It was a long time ago, probably in the mid-1970s. There had been fights about why-do-I-have-to-go-if-I-don't-believe-any-of-it and all of that. Mom just couldn't accept that I wasn't a believer. At some point not long after those arguments, I stopped going to church. It was a relief, as my thoughts on the subject of the existence of a supreme being made me feel out out place in a supposed house of worship.
But this isn't about me and my lack of religion. It's about attitudes toward the religious. More closely, it's about the crust of hardened clichés, reductive thought, and the Internet.
Earlier in the week, I was reading this article at Salon.com entitled "Why I finally joined a church." A self-described religious skeptic, writer Jane Roper had a minor change of heart after having twins and deciding that she wanted to seek out an organization that would help her and her children to deal with the many issues of life, death, and community. So she joined a Unitarian Universalist church. My one sentence distillation of her family's needs and subsequent decision is truly inadequate, so I urge you to read her article.
Roper's ideas seemed reasonable enough to me. The company of like-minded individuals is almost always a good thing. Her desire for her kids to be witness to an active, working community is admirable. It wouldn't be my choice, but I'm so not a joiner that my opinion on the matter isn't relevant.
By Monday afternoon, the article had received nearly 150 comments. A day later, almost 250. The amount of vitriol, snottiness, arrogance, and just plain rudeness was spectacular. Yes, I know, it's the Internet. Was I to expect anything different? After all of these years, I should never be amazed at the things people will say when they can hide behind their net moniker. They would never say this stuff in person (despite their silly protestations to the contrary).

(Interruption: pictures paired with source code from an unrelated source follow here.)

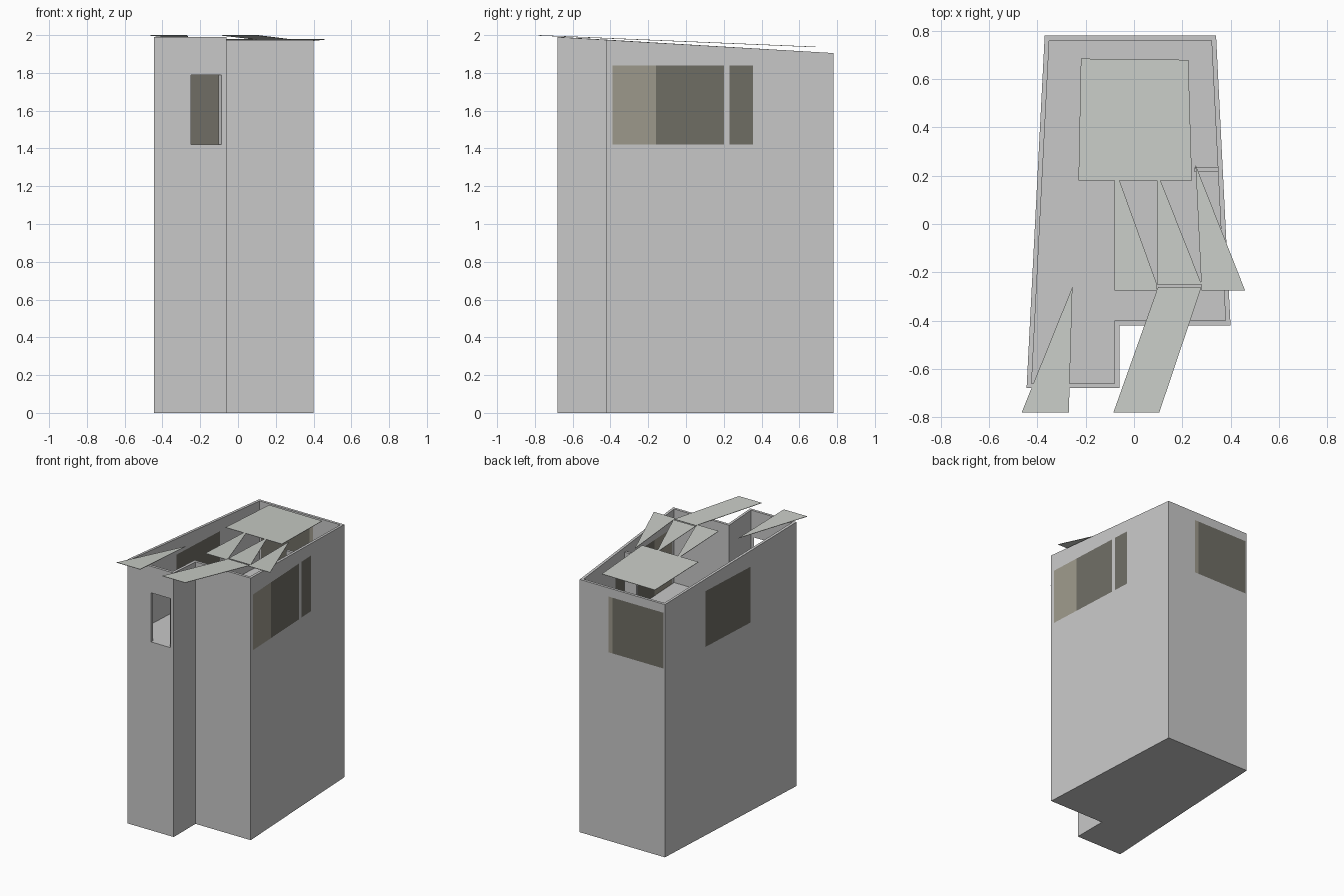
import bpy, bmesh
from mathutils import Vector

if "Cube" in bpy.data.objects:
    bpy.data.objects.remove(bpy.data.objects["Cube"])


def material(name, rgb):
    m = bpy.data.materials.new(name)
    m.diffuse_color = (*rgb, 1)
    m.use_nodes = True
    m.node_tree.nodes["Principled BSDF"].inputs["Base Color"].default_value = m.diffuse_color
    return m


GREY = material("wall_grey", (0.58, 0.58, 0.58))
ROOF = material("roof_pale_grey", (0.58, 0.60, 0.565))
BEIGE = material("beige_glass", (0.34, 0.32, 0.26))
DARK = material("dark_glass", (0.16, 0.155, 0.13))

# Footprint, counter-clockwise from the front left corner
FOOT = [Vector(p) for p in ((-0.445, -0.68), (-0.06, -0.68), (-0.06, -0.42),
                            (0.40, -0.42), (0.34, 0.78), (-0.37, 0.78))]
N = len(FOOT)
FLOOR, HEAD, EAVE = 1.42, 1.84, 1.90
THICK = 0.02


def inner_corner(i):
    """Corner of the footprint moved inwards by the wall thickness."""
    p = FOOT[i]
    d0 = (p - FOOT[i - 1]).normalized()
    d1 = (FOOT[(i + 1) % N] - p).normalized()
    n0, n1 = Vector((-d0.y, d0.x)), Vector((-d1.y, d1.x))
    return p + (n0 + n1) * THICK / (1 + n0.dot(n1))


INNER = [inner_corner(i) for i in range(N)]


def prism(name, outline, bottoms, tops, mat):
    """Closed prism over an outline with a height for each corner."""
    bm = bmesh.new()
    low = [bm.verts.new((p[0], p[1], z)) for p, z in zip(outline, bottoms)]
    high = [bm.verts.new((p[0], p[1], z)) for p, z in zip(outline, tops)]
    n = len(outline)
    bm.faces.new(low[::-1])
    bm.faces.new(high)
    for i in range(n):
        j = (i + 1) % n
        bm.faces.new((low[i], low[j], high[j], high[i]))
    bmesh.ops.recalc_face_normals(bm, faces=bm.faces)
    me = bpy.data.meshes.new(name)
    bm.to_mesh(me)
    bm.free()
    me.materials.append(mat)
    ob = bpy.data.objects.new(name, me)
    bpy.context.collection.objects.link(ob)
    return ob


def wall(name, side, u0, u1, z0, z1, mat=GREY, z1_end=None):
    """Piece of the wall on one side, from fraction u0 to u1."""
    a, b = FOOT[side], FOOT[(side + 1) % N]
    c, d = INNER[side], INNER[(side + 1) % N]
    pts = [a.lerp(b, u0), a.lerp(b, u1), c.lerp(d, u1), c.lerp(d, u0)]
    e = z1 if z1_end is None else z1_end
    return prism(name, pts, [z0] * 4, [z1, e, e, z1], mat)


# Tall base block, its top is the upper floor
prism("base_block", FOOT, [0] * N, [FLOOR] * N, GREY)

# Upper storey: each side lists (start, end, material), None is an opening
SIDES = {
    "front_left": [(0, 0.51, GREY), (0.51, 0.93, None), (0.93, 1, GREY)],
    "notch": [(0, 1, GREY)],
    "front_right": [(0, 1, GREY)],
    "right": [(0, 0.025, GREY), (0.025, 0.217, BEIGE), (0.217, 0.517, DARK),
              (0.517, 0.542, GREY), (0.542, 0.646, DARK), (0.646, 1, GREY)],
    "back": [(0, 0.338, GREY), (0.338, 0.385, BEIGE), (0.385, 0.985, DARK),
             (0.985, 1, GREY)],
    "left": [(0, 0.31, GREY), (0.31, 0.65, DARK), (0.65, 1, GREY)],
}


def slope(y):
    """Top of the parapet, rising towards the front."""
    return 1.905 + (0.78 - y) * 0.058


for side, (name, parts) in enumerate(SIDES.items()):
    for u0, u1, mat in parts:
        if mat is None:
            wall("door_lintel", side, u0, u1, 1.79, HEAD)
        else:
            kind = "wall" if mat is GREY else "window"
            wall(f"{name}_{kind}", side, u0, u1, FLOOR, HEAD, mat)
    wall(f"{name}_top_beam", side, 0, 1, HEAD, EAVE)
    a, b = FOOT[side], FOOT[(side + 1) % N]
    wall(f"{name}_parapet", side, 0, 1, EAVE, slope(a.y), GREY, slope(b.y))

# Short partition behind the right window
prism("partition", [(0.25, 0.215), (0.35, 0.215), (0.35, 0.235), (0.25, 0.235)],
      [FLOOR] * 4, [EAVE] * 4, GREY)

# Thin sloping roof sheets, all lying in one tilted plane
SHEETS = {
    "rear_roof_sheet": [(-0.23, 0.18), (0.24, 0.18), (0.225, 0.68), (-0.22, 0.685)],
    "left_roof_fin": [(-0.08, -0.275), (0.095, -0.275), (0.095, -0.25),
                      (-0.06, 0.18), (-0.08, 0.18)],
    "middle_roof_fin": [(0.095, -0.25), (0.28, -0.25), (0.11, 0.18), (0.095, 0.18)],
    "right_roof_fin": [(0.28, -0.275), (0.46, -0.275), (0.255, 0.245)],
    "front_roof_strip": [(-0.085, -0.78), (0.105, -0.78), (0.28, -0.26), (0.10, -0.26)],
    "corner_roof_fin": [(-0.465, -0.78), (-0.27, -0.78), (-0.255, -0.26)],
}
for name, pts in SHEETS.items():
    top = [1.96 + (0.18 - y) * 0.0416 for _, y in pts]
    prism(name, pts, [z - 0.003 for z in top], top, ROOF)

Somehow, the all-knowing goons on the Internet managed to take Roper's calm and even-handed ideas and twist them around into phlegm-coated accusations of: brain-washing, wishy-washy thinking, poor logic, lazy thought, and selfishness. It's didn't stop there though as Jane Roper, the evil parent, is apparently engaging in child abuse, religious indoctrination, and lying to her children. Can bestiality be far behind?!
The commentary devolved into usual web poo-fling, with posters giving themselves verbal hernias in the attempt to find the next clever way to dump on the author (and other writers as well), her apparent lack of parenting skills, and religion in general. Everybody has the right answer. Everybody knows that right way. The Christian commenters know that the true way can only be found in "the word." The atheists know that everybody else is full of shit. All of it without a single molecule of empathy. Heck, one poster even said that Roper shouldn't have had children. Amazing.
There were some defenses here and there, and I'm going to quote a bit of the best one:
So what has happened to us in the US that we are so harsh to each other, that we can so blithely write such negative comments to each other because someone has joined a church (not a "correct" church??), that we excoriate someone for simply stating her desire that she and her family meet with people they feel comfortable and connected with, joining a group of other similarly minded (and non-judgmental) people to build their sense of community?
We can look down our smug noses at the rest of the world as we crow that this is the "greatest country on earth." And yes, a great country is open to all sorts of viewpoints. I'm not here to squelch any of them. But this lack of empathy extends far, far beyond religion. It's one of our biggest problems, and I'm not even sure that we're aware of it.Powered by Sidelines